**YOUR GOAL:**
Each line of the material must be repeated precisely, with the pictures left out.

**DATA PROVIDED:**

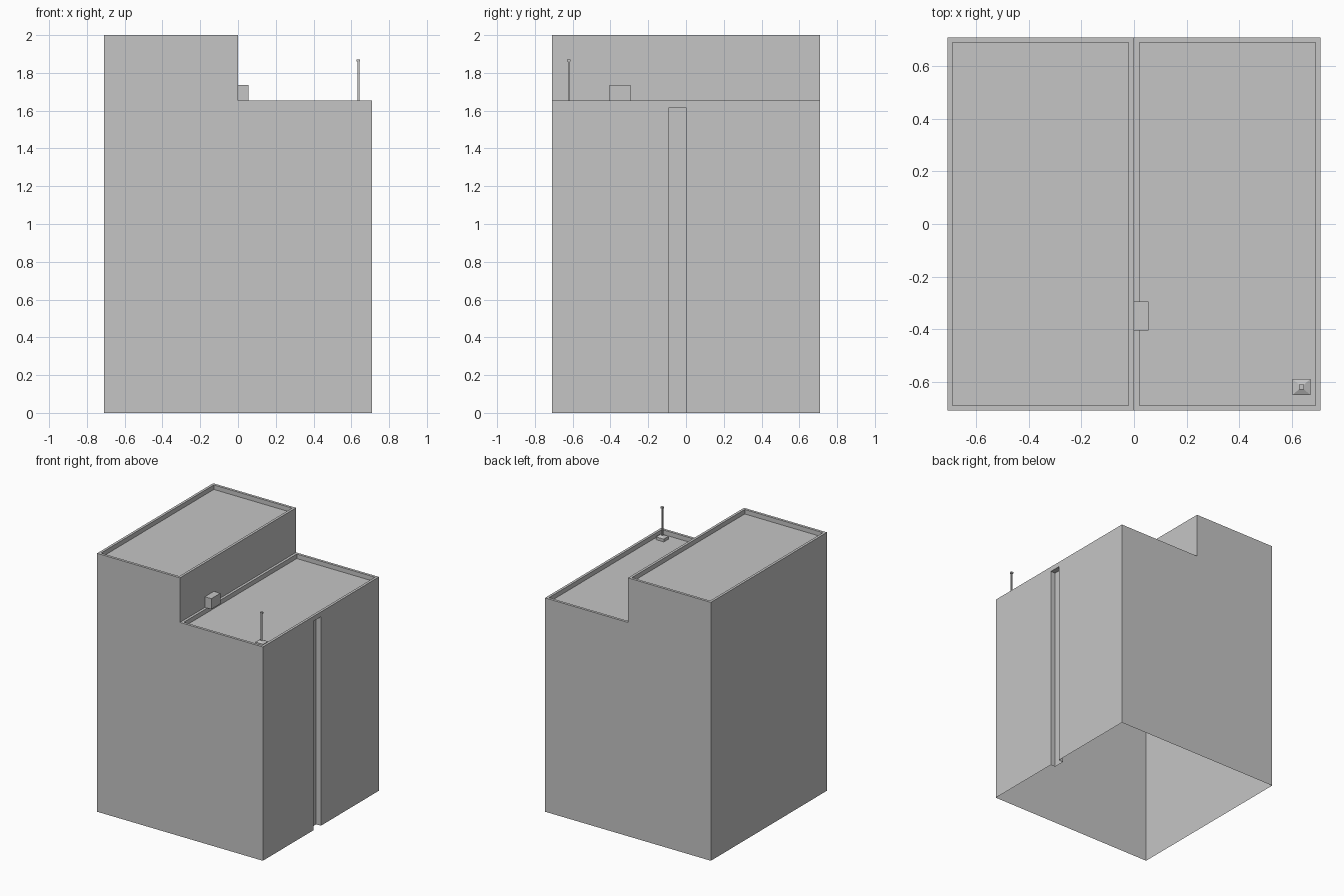
import bpy
import bmesh

old = bpy.data.objects.get("Cube")
if old:
    bpy.data.objects.remove(old, do_unlink=True)

grey = bpy.data.materials.new("plain_grey")
grey.use_nodes = True
colour = (0.56, 0.56, 0.56, 1)
grey.diffuse_color = colour
grey.node_tree.nodes["Principled BSDF"].inputs["Base Color"].default_value = colour

HALF = 0.71      # half width of the building
RIM = 0.02       # parapet thickness
SINK = 0.035     # parapet height above the roof
LOW, HIGH = 1.655, 2.0
SLOT_TOP = 1.617


def rect(x0, x1, y0, y1):
    return [(x0, y0), (x1, y0), (x1, y1), (x0, y1)]


def square(cx, cy, hx, hy):
    return rect(cx - hx, cx + hx, cy - hy, cy + hy)


def loft(name, sections, cap_bottom=False, cap_top=True, extra=()):
    """Skin a chain of (outline, height) sections with flat quads."""
    bm = bmesh.new()
    loops = [[bm.verts.new((x, y, z)) for x, y in pts] for pts, z in sections]
    for a, b in zip(loops, loops[1:]):
        n = len(a)
        for i in range(n):
            j = (i + 1) % n
            bm.faces.new((a[i], a[j], b[j], b[i]))
    if cap_bottom:
        bm.faces.new(loops[0][::-1])
    if cap_top:
        bm.faces.new(loops[-1])
    for pts, z in extra:
        bm.faces.new([bm.verts.new((x, y, z)) for x, y in reversed(pts)])
    mesh = bpy.data.meshes.new(name)
    bm.to_mesh(mesh)
    bm.free()
    mesh.materials.append(grey)
    obj = bpy.data.objects.new(name, mesh)
    bpy.context.collection.objects.link(obj)
    return obj


def walled_roof(name, x0, x1, base, top):
    """Wall band, parapet rim and sunken roof in one strip."""
    outer = rect(x0, x1, -HALF, HALF)
    inner = rect(x0 + RIM, x1 - RIM, -HALF + RIM, HALF - RIM)
    loft(name, [(outer, base), (outer, top), (inner, top), (inner, top - SINK)])


# Main walls, open underneath, with a tall slot in the side
slot = rect(HALF - 0.04, HALF, -0.09, 0)
plan = rect(-HALF, HALF, -HALF, HALF)
plan[2:2] = [slot[1], slot[0], slot[3], slot[2]]
loft("main_walls", [(plan, 0), (plan, SLOT_TOP)], cap_top=False,
     extra=[(slot, SLOT_TOP)])

# Wall band above the slot
block = rect(-HALF, HALF, -HALF, HALF)
loft("upper_wall_band", [(block, SLOT_TOP), (block, LOW)], cap_top=False)

# Two roofs: the lower one sits inside the wall band
walled_roof("high_roof", -HALF, 0, LOW, HIGH)
lower = rect(0, HALF, -HALF, HALF)
inner = rect(RIM, HALF - RIM, -HALF + RIM, HALF - RIM)
loft("low_roof", [(lower, LOW), (inner, LOW), (inner, LOW - SINK)])

# Small box against the taller wall
box = rect(0, 0.055, -0.405, -0.295)
loft("wall_box", [(box, LOW), (box, 1.737)], cap_bottom=True)

# Mast on a sloped base
cx, cy = 0.637, -0.62
foot = square(cx, cy, 0.034, 0.03)
loft("mast_base", [(foot, LOW - SINK), (foot, 1.642),
                   (square(cx, cy, 0.009, 0.009), 1.652)])
pole = square(cx, cy, 0.005, 0.005)
knob = square(cx, cy, 0.009, 0.009)
loft("mast_pole", [(pole, 1.65), (pole, 1.862)])
loft("mast_cap", [(knob, 1.86), (knob, 1.872)], cap_bottom=True)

**WRITTEN RESPONSE:**
import bpy
import bmesh

old = bpy.data.objects.get("Cube")
if old:
    bpy.data.objects.remove(old, do_unlink=True)

grey = bpy.data.materials.new("plain_grey")
grey.use_nodes = True
colour = (0.56, 0.56, 0.56, 1)
grey.diffuse_color = colour
grey.node_tree.nodes["Principled BSDF"].inputs["Base Color"].default_value = colour

HALF = 0.71      # half width of the building
RIM = 0.02       # parapet thickness
SINK = 0.035     # parapet height above the roof
LOW, HIGH = 1.655, 2.0
SLOT_TOP = 1.617


def rect(x0, x1, y0, y1):
    return [(x0, y0), (x1, y0), (x1, y1), (x0, y1)]


def square(cx, cy, hx, hy):
    return rect(cx - hx, cx + hx, cy - hy, cy + hy)


def loft(name, sections, cap_bottom=False, cap_top=True, extra=()):
    """Skin a chain of (outline, height) sections with flat quads."""
    bm = bmesh.new()
    loops = [[bm.verts.new((x, y, z)) for x, y in pts] for pts, z in sections]
    for a, b in zip(loops, loops[1:]):
        n = len(a)
        for i in range(n):
            j = (i + 1) % n
            bm.faces.new((a[i], a[j], b[j], b[i]))
    if cap_bottom:
        bm.faces.new(loops[0][::-1])
    if cap_top:
        bm.faces.new(loops[-1])
    for pts, z in extra:
        bm.faces.new([bm.verts.new((x, y, z)) for x, y in reversed(pts)])
    mesh = bpy.data.meshes.new(name)
    bm.to_mesh(mesh)
    bm.free()
    mesh.materials.append(grey)
    obj = bpy.data.objects.new(name, mesh)
    bpy.context.collection.objects.link(obj)
    return obj


def walled_roof(name, x0, x1, base, top):
    """Wall band, parapet rim and sunken roof in one strip."""
    outer = rect(x0, x1, -HALF, HALF)
    inner = rect(x0 + RIM, x1 - RIM, -HALF + RIM, HALF - RIM)
    loft(name, [(outer, base), (outer, top), (inner, top), (inner, top - SINK)])


# Main walls, open underneath, with a tall slot in the side
slot = rect(HALF - 0.04, HALF, -0.09, 0)
plan = rect(-HALF, HALF, -HALF, HALF)
plan[2:2] = [slot[1], slot[0], slot[3], slot[2]]
loft("main_walls", [(plan, 0), (plan, SLOT_TOP)], cap_top=False,
     extra=[(slot, SLOT_TOP)])

# Wall band above the slot
block = rect(-HALF, HALF, -HALF, HALF)
loft("upper_wall_band", [(block, SLOT_TOP), (block, LOW)], cap_top=False)

# Two roofs: the lower one sits inside the wall band
walled_roof("high_roof", -HALF, 0, LOW, HIGH)
lower = rect(0, HALF, -HALF, HALF)
inner = rect(RIM, HALF - RIM, -HALF + RIM, HALF - RIM)
loft("low_roof", [(lower, LOW), (inner, LOW), (inner, LOW - SINK)])

# Small box against the taller wall
box = rect(0, 0.055, -0.405, -0.295)
loft("wall_box", [(box, LOW), (box, 1.737)], cap_bottom=True)

# Mast on a sloped base
cx, cy = 0.637, -0.62
foot = square(cx, cy, 0.034, 0.03)
loft("mast_base", [(foot, LOW - SINK), (foot, 1.642),
                   (square(cx, cy, 0.009, 0.009), 1.652)])
pole = square(cx, cy, 0.005, 0.005)
knob = square(cx, cy, 0.009, 0.009)
loft("mast_pole", [(pole, 1.65), (pole, 1.862)])
loft("mast_cap", [(knob, 1.86), (knob, 1.872)], cap_bottom=True)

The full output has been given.